Less than a year after they had gone their separate ways, Riskin, dissatisfied with his contract with Goldwyn, accepted Capra's offer to become vice-president of the newly formed Frank Capra Productions, Inc. Their first film, Meet John Doe, was also the final film Riskin and Capra made before going their separate ways during WWII - Capra directing the famous "Why We Fight" series and "Know Your Enemy" documentaries (Capra also filmed Arsenic and Old Lace in 1941, which wasn't released until after the Broadway play's final run in 1944).
It took a war to break us up (Capra, 148).
Meet John Doe, like the post-war It's a Wonderful Life (1946), was not well received and the plans for a sequel were dropped. It also caused the Capra and Riskin to dissolve their newly-formed company. Riskin then left Hollywood to work on war propaganda films in London, which angered Capra (he felt abandoned) and ended the "friendship," though they would often see one another and keep up the pretense of being friends.

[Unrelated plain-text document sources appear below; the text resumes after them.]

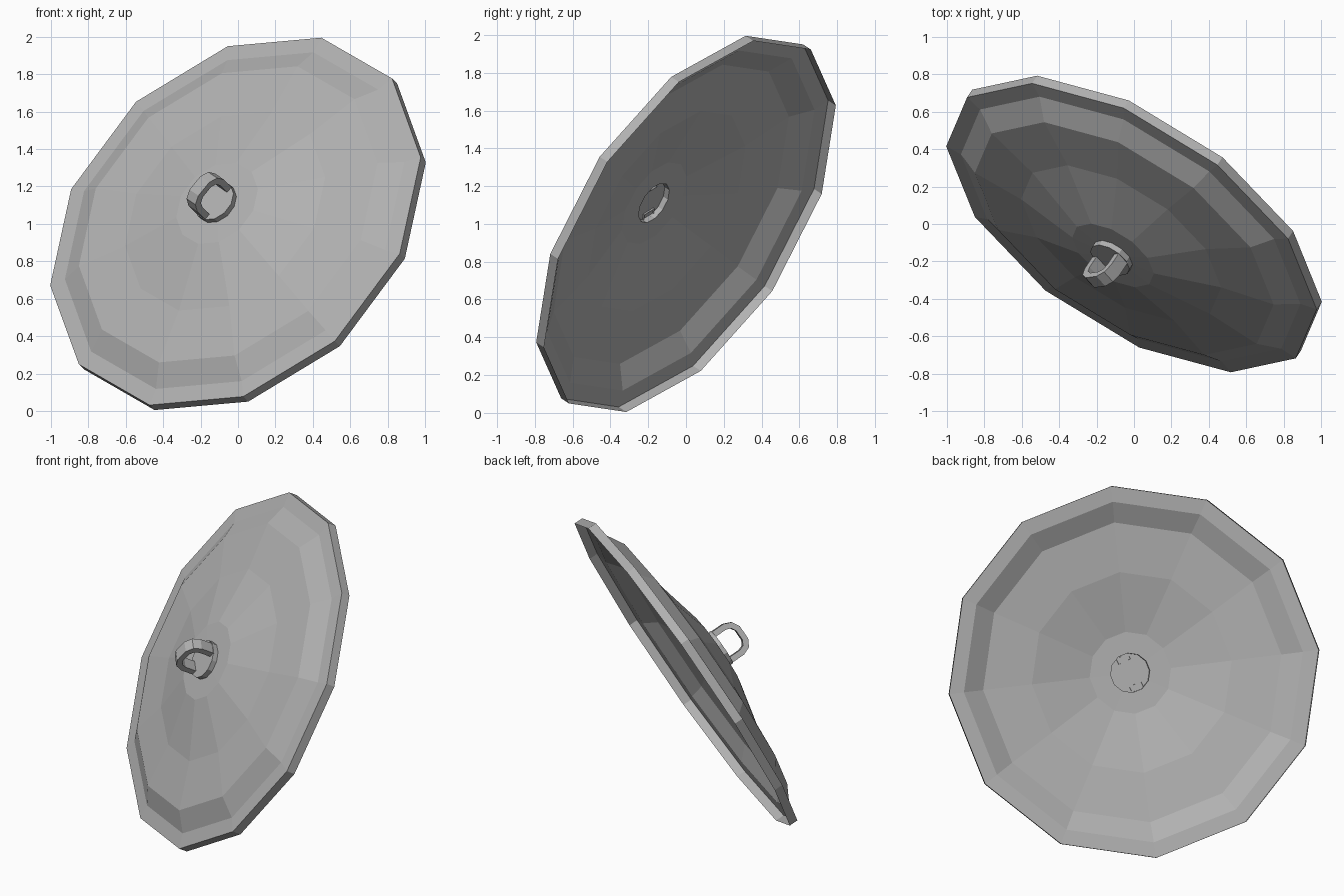
import bpy, bmesh, math
from mathutils import Vector, Matrix

if "Cube" in bpy.data.objects:
    bpy.data.objects.remove(bpy.data.objects["Cube"])

# Tilted frame of the lid: local z is the lid axis, local x points near a rim corner
axis = Vector((-0.487, -0.731, 0.478)).normalized()
xdir = Vector((0.383, 0.313, 0.87))
xdir = (xdir - axis * xdir.dot(axis)).normalized()
ydir = axis.cross(xdir)
frame = Matrix.Translation((0, 0, 1)) @ Matrix((xdir, ydir, axis)).transposed().to_4x4()

# Mid grey metal
grey = bpy.data.materials.new("grey_metal")
grey.diffuse_color = (0.44, 0.44, 0.44, 1)
grey.use_nodes = True
grey.node_tree.nodes["Principled BSDF"].inputs["Base Color"].default_value = grey.diffuse_color


def make_object(name, bm, turn):
    bmesh.ops.recalc_face_normals(bm, faces=bm.faces)
    me = bpy.data.meshes.new(name)
    bm.to_mesh(me)
    bm.free()
    me.materials.append(grey)
    ob = bpy.data.objects.new(name, me)
    ob.matrix_world = frame @ Matrix.Rotation(math.radians(turn), 4, 'Z')
    bpy.context.collection.objects.link(ob)
    return ob


def lathe(name, profile, sides, cap=False):
    """Turn (radius, height) points into flat-sided rings."""
    bm = bmesh.new()
    rings = []
    for r, h in profile:
        rings.append([bm.verts.new((r * math.cos(2 * math.pi * i / sides),
                                    r * math.sin(2 * math.pi * i / sides), h))
                      for i in range(sides)])
    for a, b in zip(rings, rings[1:]):
        for i in range(sides):
            j = (i + 1) % sides
            bm.faces.new((a[i], a[j], b[j], b[i]))
    if cap:
        bm.faces.new(rings[-1])
    return make_object(name, bm, -1.6)


# Open shell: rim wall, flange, step, shallow ring, slope, flat centre
lathe("lid_shell", [(1.135, -0.028), (1.135, 0.028), (1.04, 0.037), (0.915, 0.107),
                    (0.613, 0.141), (0.25, 0.23), (0.12, 0.232)], 12)

# Short raised boss under the handle, hollow from below
lathe("handle_boss", [(0.12, 0.232), (0.12, 0.265)], 12)
lathe("boss_cap", [(0.12, 0.265), (0.06, 0.265)], 12, cap=True)

# Arched strap handle: half outline mirrored, swept across its width, open feet
outer = [(0.112, 0.255), (0.112, 0.35), (0.092, 0.398), (0.046, 0.424)]
inner = [(0.075, 0.255), (0.075, 0.342), (0.064, 0.373), (0.034, 0.39)]
outer += [(-x, z) for x, z in reversed(outer)]
inner += [(-x, z) for x, z in reversed(inner)]
half_width = 0.039
bm = bmesh.new()
loops = [[bm.verts.new((p[0], s * half_width, p[1])) for p in pts]
         for pts, s in ((outer, -1), (outer, 1), (inner, 1), (inner, -1))]
for k in range(4):
    a, b = loops[k], loops[(k + 1) % 4]
    for i in range(len(outer) - 1):
        bm.faces.new((a[i], a[i + 1], b[i + 1], b[i]))
make_object("strap_handle", bm, -20)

Even after they broke up, Bob never spoke critically to me about Frank. He wasn't that kind of guy.
- Tom Pryor (McBride, 441)
Although they had parted ways, each continued to impact the others career, both trying unsuccessfully to distance themselves from each other. Capra claimed that Mr. Smith Goes to Washington and It's a Wonderful Life were both successes made without Riskin when in fact they both used the successful Capra-Riskin formula (McBride, 520). After the war, Capra made two films based on Riskin material - Riding High (1950), a remake of Broadway Bill, and Here Comes the Groom (1951) from a story Riskin had sold to Paramount. While the latter film was in production, Riskin suffered a stroke that left him partially paralyzed and in a wheelchair. He died in 1955 (shortly before his death, he was awarded the Writer's Guild's Laurel Award). To the end, despite their arguments, each man still claimed that the other was his best friend.
For the rest of the 1950s, Capra made education documentaries followed by two final films, A Hole in the Head (1959) written by Arnold Schulman and Pocketful of Miracles (1961), a remake of Lady for a Day. The rest of Capra's life was spent writing his autobiography and appearing in television specials. He died in 1991 at the age of 94.
Frank Capra's films stirred the moral and political conscience of American moviegoers, and his movies will forever be revered as American classics.
- Ronald Reagan
The following Capra-Riskin films are available on YouTube:
This post is part of The Favorite Director Blogathon hosted by myself and The Midnite Drive-In. Be sure to check out everyone else's favorite directors!
Frank Capra: The Catastrophe of Success. Joseph McBride. Simon & Schuster. 1992.
Frank Capra: The Name Above the Title. An autobiography. Frank Capra. MacMillan Co. 1971.